I currently work as a forensic anthropologist and archaeologist for the U.S. government. I am also the Assistant Field Director of the Harappa Archaeological Research Project (HARP) in central Punjab, Pakistan. Between 1992 and 1995, I studied various aspects of traditional fishing practices and butchery in the Punjab and along the Makran coastal areas west of Karachi and Balakot in the southern Pakistani provinces of Sindh and Baluchistan [map].

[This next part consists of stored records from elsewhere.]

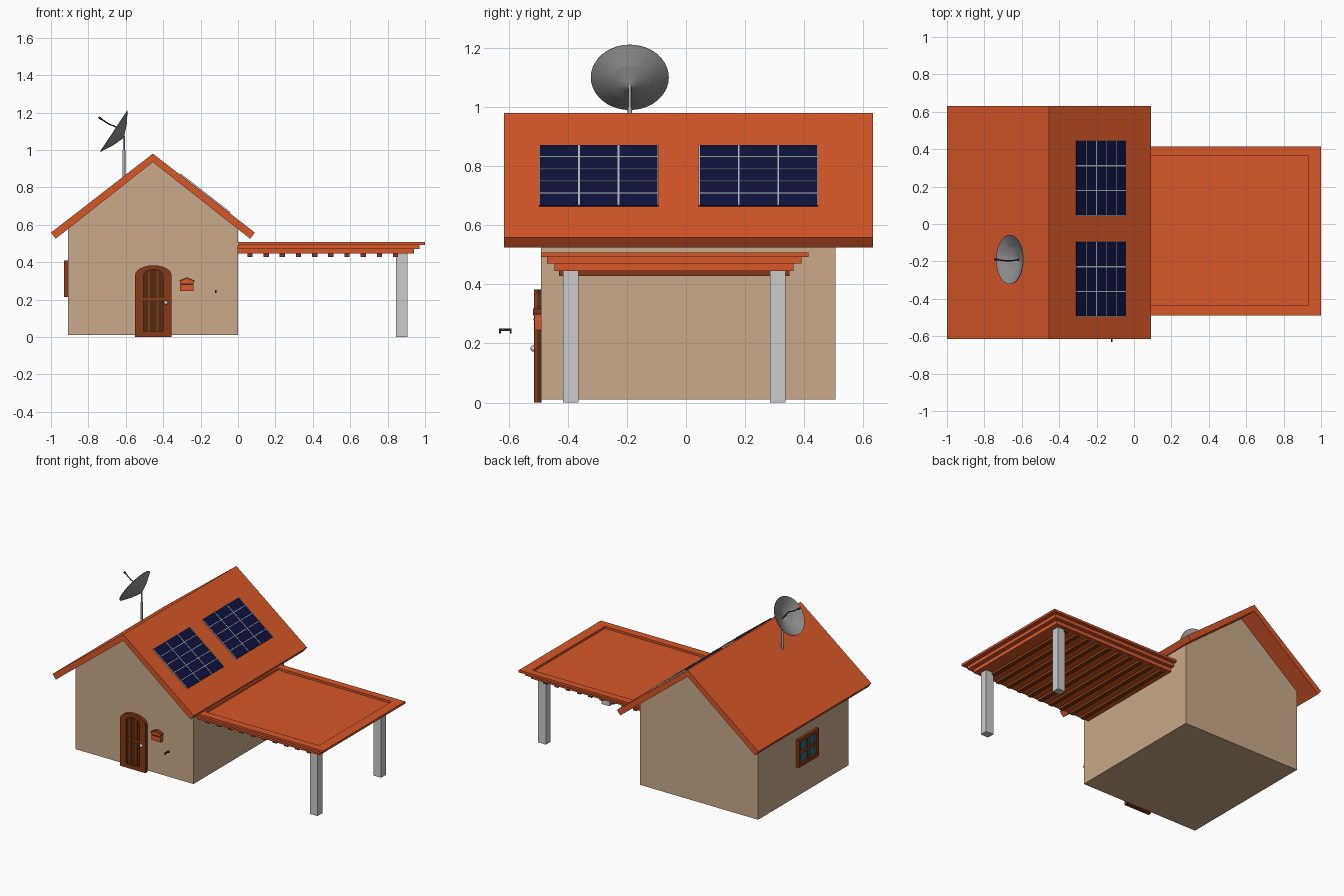
import bpy, bmesh, math
from mathutils import Matrix, Vector

if "Cube" in bpy.data.objects:
    bpy.data.objects.remove(bpy.data.objects["Cube"])


def material(name, r, g, b):
    m = bpy.data.materials.new(name)
    m.diffuse_color = (r, g, b, 1)
    m.use_nodes = True
    m.node_tree.nodes["Principled BSDF"].inputs["Base Color"].default_value = m.diffuse_color
    return m


WALL = material("plaster", 0.58, 0.40, 0.26)
ROOF = material("roof_orange", 0.68, 0.095, 0.022)
WOOD = material("wood", 0.24, 0.042, 0.008)
DARK_WOOD = material("dark_wood", 0.09, 0.025, 0.006)
CELL = material("solar_cell", 0.004, 0.006, 0.045)
GLASS = material("glass", 0.01, 0.17, 0.24)
BLACK = material("dark_metal", 0.03, 0.025, 0.02)
STEEL = material("steel", 0.28, 0.28, 0.28)
GREY = material("light_grey", 0.5, 0.5, 0.5)


def finish(name, bm, mat=None):
    bmesh.ops.recalc_face_normals(bm, faces=bm.faces[:])
    me = bpy.data.meshes.new(name)
    bm.to_mesh(me)
    bm.free()
    ob = bpy.data.objects.new(name, me)
    bpy.context.collection.objects.link(ob)
    if mat:
        me.materials.append(mat)
    return ob


def boxes(name, bounds, mat=None, frame=Matrix()):
    """One object made of boxes given as (x0, x1, y0, y1, z0, z1)."""
    bm = bmesh.new()
    for x0, x1, y0, y1, z0, z1 in bounds:
        m = Matrix.Translation(((x0 + x1) / 2, (y0 + y1) / 2, (z0 + z1) / 2))
        s = Matrix.Diagonal((x1 - x0, y1 - y0, z1 - z0, 1))
        bmesh.ops.create_cube(bm, size=1, matrix=frame @ m @ s)
    return finish(name, bm, mat)


def prism(name, profile, y0, y1, mat=None):
    """Extrude an x-z outline along y."""
    bm = bmesh.new()
    f = bm.faces.new([bm.verts.new((x, y0, z)) for x, z in profile])
    r = bmesh.ops.extrude_face_region(bm, geom=[f])
    bmesh.ops.translate(bm, vec=(0, y1 - y0, 0),
                        verts=[v for v in r["geom"] if isinstance(v, bmesh.types.BMVert)])
    return finish(name, bm, mat)


def tube(name, points, radius, mat):
    cu = bpy.data.curves.new(name, "CURVE")
    cu.dimensions = "3D"
    cu.bevel_depth, cu.bevel_resolution, cu.use_fill_caps = radius, 2, True
    sp = cu.splines.new("POLY")
    sp.points.add(len(points) - 1)
    for p, co in zip(sp.points, points):
        p.co = (*co, 1)
    ob = bpy.data.objects.new(name, cu)
    bpy.context.collection.objects.link(ob)
    cu.materials.append(mat)
    return ob


# House walls and roof
RX = -0.455
prism("house_walls", [(-0.91, 0.01), (0, 0.01), (0, 0.58), (RX, 0.94), (-0.91, 0.58)],
      -0.49, 0.505, WALL)
prism("roof", [(-1, 0.558), (RX, 0.98), (0.09, 0.558), (0.065, 0.525),
               (RX, 0.935), (-0.975, 0.525)], -0.615, 0.632, ROOF)

# Solar panels lying on the right slope
d = Vector((0.545, 0, -0.422)).normalized()
n = Vector((-d.z, 0, d.x))
slope = Matrix(((d.x, 0, n.x, RX), (0, 1, 0, 0), (d.z, 0, n.z, 0.98), (0, 0, 0, 1)))
S0, S1 = 0.183, 0.518
for side, y0 in (("front", -0.495), ("back", 0.045)):
    y1 = y0 + 0.4
    boxes(side + "_solar_panel", [(S0, S1, y0, y1, -0.005, 0.005)], CELL, slope)
    bars = []
    for i in range(1, 5):
        s = S0 + (S1 - S0) * i / 5
        bars.append((s - 0.002, s + 0.002, y0, y1, 0, 0.0065))
    for i in range(1, 3):
        y = y0 + 0.4 * i / 3
        bars.append((S0, S1, y - 0.003, y + 0.003, 0, 0.007))
    for a, b in ((y0 - 0.002, y0 + 0.002), (y1 - 0.002, y1 + 0.002)):
        bars.append((S0, S1, a, b, 0, 0.007))
    boxes(side + "_solar_grid", bars, GREY, slope)

# Satellite dish: shallow cone facing left and up
DY = -0.19
axis = Vector((-0.835, 0, 0.55)).normalized()
tip = Vector((-0.61, DY, 1.065))
bm = bmesh.new()
prof = [(0, 0), (0.07, 0.028), (0.132, 0.063), (0.131, 0.066), (0.07, 0.032), (0, 0.005)]
vs = [bm.verts.new((r, 0, h)) for r, h in prof]
es = [bm.edges.new(p) for p in zip(vs, vs[1:])]
bmesh.ops.spin(bm, geom=vs + es, axis=(0, 0, 1), cent=(0, 0, 0), angle=2 * math.pi,
               steps=40, use_duplicate=False)
bmesh.ops.remove_doubles(bm, verts=bm.verts[:], dist=0.0005)
bm.transform(Matrix.Translation(tip) @ axis.to_track_quat("Z", "Y").to_matrix().to_4x4())
finish("dish", bm, STEEL)
tube("dish_mast", [(-0.61, DY, 0.84), (-0.61, DY, 1.075)], 0.005, GREY)
tube("dish_mast_sleeve", [(-0.61, DY, 0.84), (-0.61, DY, 1.0)], 0.0075, GREY)
tube("dish_feed_arm", [(-0.612, DY, 1.067), (-0.655, DY - 0.006, 1.125),
                       (-0.69, DY - 0.006, 1.138), (-0.735, DY, 1.168)], 0.0035, BLACK)
tube("dish_feed", [(-0.73, DY, 1.164), (-0.745, DY, 1.176)], 0.006, BLACK)

# Carport: stepped cornice with a recessed top
boxes("carport_roof", [(0, 0.94, -0.445, 0.363, 0.445, 0.47),
                       (0, 0.97, -0.47, 0.39, 0.47, 0.493)], ROOF)
boxes("carport_rim", [(0, 1, -0.49, -0.435, 0.493, 0.508),
                      (0, 1, 0.365, 0.415, 0.493, 0.508),
                      (0, 0.055, -0.435, 0.365, 0.493, 0.508),
                      (0.93, 1, -0.435, 0.365, 0.493, 0.508)], ROOF)
boxes("carport_slats", [(0.05 + 0.0865 * i, 0.078 + 0.0865 * i, -0.43, 0.35, 0.428, 0.446)
                        for i in range(10)], WOOD)
for side, y in (("front", -0.39), ("back", 0.31)):
    boxes(side + "_carport_post", [(0.845, 0.905, y - 0.026, y + 0.026, 0, 0.446)])

# Arched front door
DX = -0.4525


def arc(w, z, rise, k=12):
    return [(DX + w * math.cos(math.pi * i / k), z + rise * math.sin(math.pi * i / k))
            for i in range(k + 1)]


outer, inner = arc(0.0975, 0.33, 0.053), arc(0.052, 0.33, 0.03)
prism("door_panel", outer + [(DX - 0.0975, 0), (DX + 0.0975, 0)], -0.502, -0.488, DARK_WOOD)
prism("door_head", outer + inner[::-1], -0.514, -0.488, WOOD)
boxes("door_frame", [(DX - 0.0975, DX - 0.052, -0.514, -0.488, 0, 0.33),
                     (DX + 0.052, DX + 0.0975, -0.514, -0.488, 0, 0.33),
                     (DX - 0.052, DX + 0.052, -0.514, -0.488, 0, 0.028)], WOOD)
boxes("door_bars", [(DX - 0.028, DX - 0.018, -0.509, -0.49, 0.028, 0.352),
                    (DX + 0.018, DX + 0.028, -0.509, -0.49, 0.028, 0.352),
                    (DX - 0.052, DX + 0.052, -0.509, -0.49, 0.198, 0.208)], WOOD)
bm = bmesh.new()
bmesh.ops.create_uvsphere(bm, u_segments=16, v_segments=8, radius=0.011,
                          matrix=Matrix.Translation((-0.385, -0.515, 0.183)))
knob = finish("door_knob", bm)
for p in knob.data.polygons:
    p.use_smooth = True

# Mailbox
MX = -0.273
prism("mailbox", [(MX - 0.036, 0.245), (MX + 0.036, 0.245), (MX + 0.036, 0.298),
                  (MX, 0.312), (MX - 0.036, 0.298)], -0.513, -0.488, ROOF)
prism("mailbox_lid", [(MX - 0.04, 0.294), (MX, 0.311), (MX + 0.04, 0.294),
                      (MX + 0.04, 0.302), (MX, 0.319), (MX - 0.04, 0.302)],
      -0.517, -0.488, WOOD)
boxes("mailbox_slot", [(MX - 0.033, MX + 0.033, -0.515, -0.505, 0.277, 0.285)], BLACK)

# Small free-standing handle in front of the wall
boxes("handle", [(-0.124, -0.116, -0.632, -0.59, 0.242, 0.25),
                 (-0.124, -0.116, -0.632, -0.626, 0.234, 0.244),
                 (-0.124, -0.116, -0.596, -0.59, 0.234, 0.244)], BLACK)

# Left wall window
WY0, WY1, WZ0, WZ1 = -0.135, 0.085, 0.215, 0.41
cy, cz, f = (WY0 + WY1) / 2, (WZ0 + WZ1) / 2, 0.024
boxes("window_glass", [(-0.918, -0.905, WY0 + f, WY1 - f, WZ0 + f, WZ1 - f)], GLASS)
boxes("window_frame", [(-0.93, -0.905, WY0, WY0 + f, WZ0, WZ1),
                       (-0.93, -0.905, WY1 - f, WY1, WZ0, WZ1),
                       (-0.93, -0.905, WY0 + f, WY1 - f, WZ0, WZ0 + f),
                       (-0.93, -0.905, WY0 + f, WY1 - f, WZ1 - f, WZ1),
                       (-0.927, -0.905, cy - 0.01, cy + 0.01, WZ0 + f, WZ1 - f),
                       (-0.927, -0.905, WY0 + f, WY1 - f, cz - 0.01, cz + 0.01)], WOOD)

This research formed the interpretive framework for my dissertation, which I successfully defended in 1997. Due to a lack of understanding of fish in an urban economy, I elected to conduct an ethnoarchaeological project in order to understand traditional fishing practices and fish butchery in a South Asian context. I conducted research in both riverine and marine fisheries that appeared to have similar levels of technology that would have been present during the Indus Valley Tradition. This assumption was based on ceramic motifs as well as seals. This research was funded by a National Science Dissertation Improvement Grant, a Fulbright Student Fellowship, as well as the Harappa Archaeological Research Project (HARP). I would like to thank the directors of HARP, Drs. J. Mark Kenoyer, Richard H. Meadow, and Rita A. Wright for their unwavering support during the course of this project. Additionally, I would like to acknowledge the Department of Marine Fisheries, University of Karachi and the U.S. Educational Foundation in Pakistan (particularly Dr. Peter and Mrs. Erica Dodd) for their huge contributions in this research project. Of course, the Department of Museums, Government of Pakistan, granted me access to archaeological materials stored in their Expedition Branch in Karachi.